Data extracts:
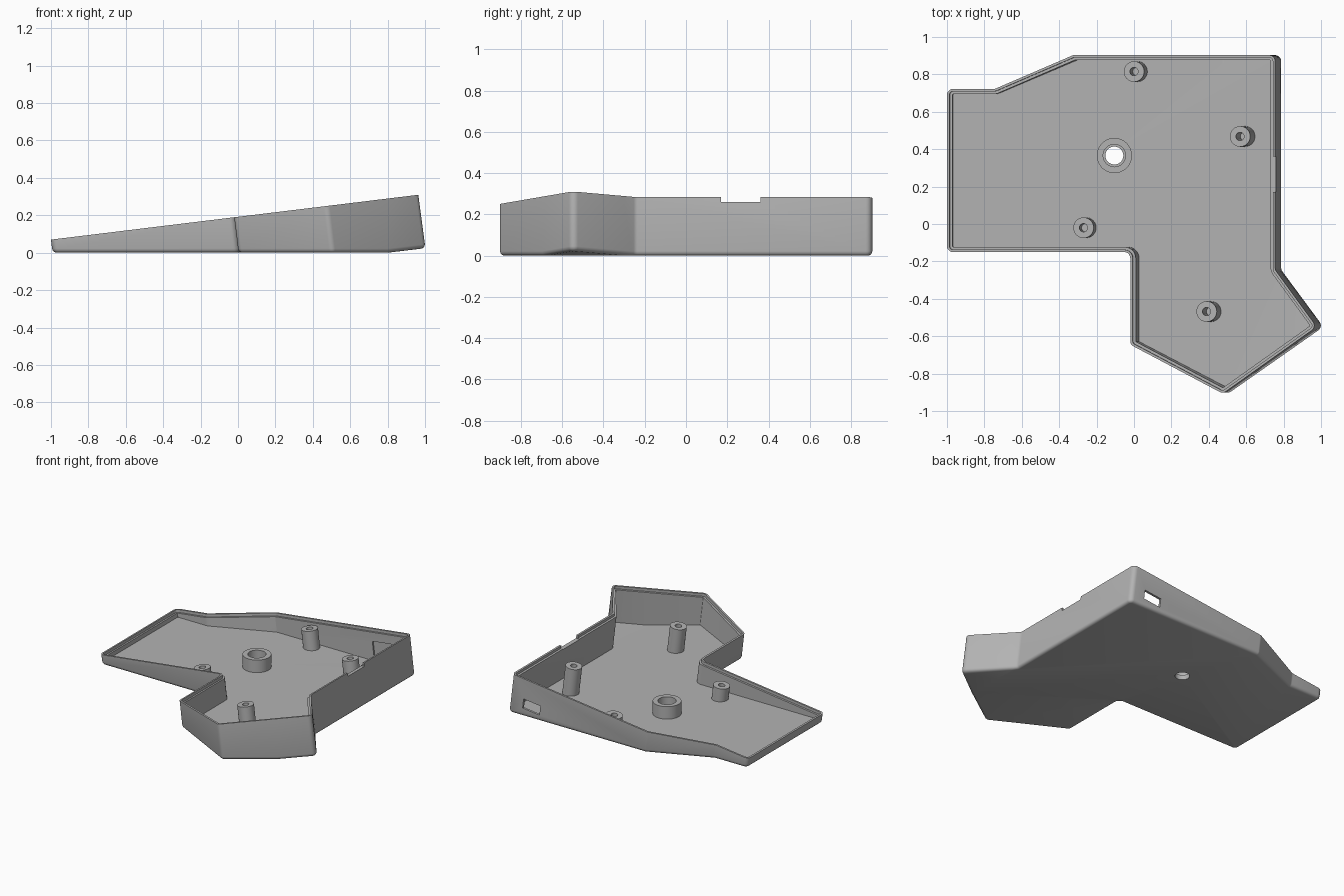
import bpy, bmesh, math
from mathutils import Vector, Matrix

if "Cube" in bpy.data.objects:
    bpy.data.objects.remove(bpy.data.objects["Cube"])

SLOPE = 0.122                      # tilt of the rim plane, rising towards +x
TILT = Matrix.Rotation(-math.atan(SLOPE), 4, 'Y')

grey = bpy.data.materials.new("grey plastic")
grey.diffuse_color = (0.45, 0.45, 0.45, 1)
grey.use_nodes = True
grey.node_tree.nodes["Principled BSDF"].inputs["Base Color"].default_value = grey.diffuse_color


def rim_z(x):
    return 0.07 + SLOPE * (x + 1)


def finish(name, bm, angle=35):
    bmesh.ops.recalc_face_normals(bm, faces=bm.faces)
    me = bpy.data.meshes.new(name)
    bm.to_mesh(me)
    bm.free()
    me.materials.append(grey)
    ob = bpy.data.objects.new(name, me)
    bpy.context.collection.objects.link(ob)
    if angle:
        bpy.ops.object.select_all(action='DESELECT')
        ob.select_set(True)
        bpy.context.view_layer.objects.active = ob
        bpy.ops.object.shade_smooth_by_angle(angle=math.radians(angle))
    return ob


def inset_round(pts, d, radius=0.032, steps=5):
    """Inset a counter-clockwise outline by d, then round its corners."""
    n, corners, out = len(pts), [], []
    for i in range(n):
        a, b, c = (Vector(pts[(i + k) % n]) for k in (-1, 0, 1))
        u, v = (b - a).normalized(), (c - b).normalized()
        nu, nv = Vector((-u.y, u.x)), Vector((-v.y, v.x))
        corners.append((b + (nu + nv) * d / (1 + nu.dot(nv)), u, v, nu, nv))
    for p, u, v, nu, nv in corners:
        turn = 1 if u.x * v.y - u.y * v.x > 0 else -1
        r = max(radius - turn * d, 0.004)
        centre = p + (nu + nv) * turn * r / (1 + nu.dot(nv))
        a0 = math.atan2(-turn * nu.y, -turn * nu.x)
        sweep = math.acos(max(-1, min(1, nu.dot(nv)))) * turn
        for k in range(steps + 1):
            a = a0 + sweep * k / steps
            out.append(centre + r * Vector((math.cos(a), math.sin(a))))
    return out


# Case shell: rings of the outline from the underside, over the rim, to the floor
outline = [(-1, -0.15), (-0.02, -0.15), (-0.02, -0.645), (0.475, -0.907),
           (0.977, -0.55), (0.755, -0.245), (0.755, 0.903), (-0.325, 0.903),
           (-0.745, 0.722), (-1, 0.722)]
rings = [  # inset, height above base or None, depth below rim
    (0.022, 0.0, 0), (0.011, 0.003, 0), (0.003, 0.011, 0), (0, 0.022, 0),
    (0, None, 0), (0.013, None, 0), (0.013, None, 0.02), (0.027, None, 0.02),
    (0.027, 0.025, 0)]
bm = bmesh.new()
loops = []
for inset, base, drop in rings:
    loop = []
    for p in inset_round(outline, inset):
        top = rim_z(p.x)
        z = top - drop if base is None else base
        loop.append(bm.verts.new((p.x + (top - z) * SLOPE, p.y, z)))
    loops.append(loop)
for lo, hi in zip(loops, loops[1:]):
    for i in range(len(lo)):
        j = (i + 1) % len(lo)
        bm.faces.new((lo[i], lo[j], hi[j], hi[i]))
bm.faces.new(loops[0][::-1])
bm.faces.new(loops[-1])
# Underside lifts slightly towards the outer corner
bmesh.ops.bisect_plane(bm, geom=bm.verts[:] + bm.edges[:] + bm.faces[:],
                       plane_co=(0.8, 0, 0), plane_no=(1, 0, 0))
for v in bm.verts:
    if v.co.x > 0.8 and v.co.z < 0.03:
        v.co.z += (v.co.x - 0.8) * 0.12
shell = finish("case_shell", bm, 0)


def cut(name, bm):
    cutter = finish(name, bm, 0)
    cutter.hide_render = True
    cutter.hide_viewport = True
    cutter.display_type = 'WIRE'
    mod = shell.modifiers.new(name, 'BOOLEAN')
    mod.operation, mod.solver, mod.object = 'DIFFERENCE', 'EXACT', cutter


def box(centre, size):
    bm = bmesh.new()
    bmesh.ops.create_cube(bm, size=1, matrix=Matrix.Translation(centre) @ TILT
                          @ Matrix.Diagonal((*size, 1)))
    return bm


# Port opening with its inner pocket, and the notch in the side rim
cut("port_cutter", box((0.6, 0.9, 0.085), (0.135, 0.12, 0.068)))
cut("port_pocket_cutter", box((0.6, 0.872, 0.11), (0.27, 0.03, 0.14)))
cut("rim_notch_cutter", box((0.755, 0.265, 0.285), (0.1, 0.19, 0.05)))

# Opening through the floor
FOOT = (-0.105, 0.366)
bm = bmesh.new()
bmesh.ops.create_cone(bm, cap_ends=True, segments=40, radius1=0.048,
                      radius2=0.048, depth=0.2,
                      matrix=Matrix.Translation((*FOOT, 0)))
cut("floor_hole_cutter", bm)

# Bake the cuts so the smoothing sees the final edges
bpy.context.view_layer.update()
baked = bpy.data.meshes.new_from_object(
    shell.evaluated_get(bpy.context.evaluated_depsgraph_get()))
shell.modifiers.clear()
shell.data = baked
for ob in list(bpy.data.objects):
    if ob.name.endswith("_cutter"):
        bpy.data.objects.remove(ob)
bpy.ops.object.select_all(action='DESELECT')
shell.select_set(True)
bpy.context.view_layer.objects.active = shell
bpy.ops.object.shade_smooth_by_angle(angle=math.radians(35))


def lathe(name, profile, matrix, closed=False, segments=32):
    """Spin (radius, height) points about the local z axis."""
    bm = bmesh.new()
    loops = [[bm.verts.new(matrix @ Vector((r * math.cos(a), r * math.sin(a), z)))
              for a in (2 * math.pi * k / segments for k in range(segments))]
             for r, z in profile]
    pairs = list(zip(loops, loops[1:])) + ([(loops[-1], loops[0])] if closed else [])
    for lo, hi in pairs:
        for i in range(segments):
            j = (i + 1) % segments
            bm.faces.new((lo[i], lo[j], hi[j], hi[i]))
    if not closed:
        bm.faces.new(loops[0])
        bm.faces.new(loops[-1])
    return finish(name, bm)


# Screw posts, square to the tilted rim, each with a blind hole
for i, (x, y) in enumerate([(0, 0.815), (0.567, 0.468), (-0.27, -0.02), (0.388, -0.468)]):
    top = rim_z(x) - 0.035
    h = (top - 0.014) * math.sqrt(1 + SLOPE ** 2)
    lathe(f"screw_post_{i + 1}",
          [(0.055, -h), (0.055, 0), (0.022, 0), (0.022, -h + 0.02)],
          Matrix.Translation((x, y, top)) @ TILT)

# Upright collar around the floor opening, with a stepped bore
lathe("mount_collar",
      [(0.094, 0.01), (0.094, 0.115), (0.06, 0.115), (0.06, 0.035),
       (0.048, 0.035), (0.048, 0.01)],
      Matrix.Translation((*FOOT, 0)), closed=True, segments=40)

What to produce: Reproduce exactly the section above that begins at the line containing "n, corners, out = len(pts), [], []" and ends at the line containing "z = top - drop", leaving out all other lines.

Response below:
    n, corners, out = len(pts), [], []
    for i in range(n):
        a, b, c = (Vector(pts[(i + k) % n]) for k in (-1, 0, 1))
        u, v = (b - a).normalized(), (c - b).normalized()
        nu, nv = Vector((-u.y, u.x)), Vector((-v.y, v.x))
        corners.append((b + (nu + nv) * d / (1 + nu.dot(nv)), u, v, nu, nv))
    for p, u, v, nu, nv in corners:
        turn = 1 if u.x * v.y - u.y * v.x > 0 else -1
        r = max(radius - turn * d, 0.004)
        centre = p + (nu + nv) * turn * r / (1 + nu.dot(nv))
        a0 = math.atan2(-turn * nu.y, -turn * nu.x)
        sweep = math.acos(max(-1, min(1, nu.dot(nv)))) * turn
        for k in range(steps + 1):
            a = a0 + sweep * k / steps
            out.append(centre + r * Vector((math.cos(a), math.sin(a))))
    return out


# Case shell: rings of the outline from the underside, over the rim, to the floor
outline = [(-1, -0.15), (-0.02, -0.15), (-0.02, -0.645), (0.475, -0.907),
           (0.977, -0.55), (0.755, -0.245), (0.755, 0.903), (-0.325, 0.903),
           (-0.745, 0.722), (-1, 0.722)]
rings = [  # inset, height above base or None, depth below rim
    (0.022, 0.0, 0), (0.011, 0.003, 0), (0.003, 0.011, 0), (0, 0.022, 0),
    (0, None, 0), (0.013, None, 0), (0.013, None, 0.02), (0.027, None, 0.02),
    (0.027, 0.025, 0)]
bm = bmesh.new()
loops = []
for inset, base, drop in rings:
    loop = []
    for p in inset_round(outline, inset):
        top = rim_z(p.x)
        z = top - drop if base is None else base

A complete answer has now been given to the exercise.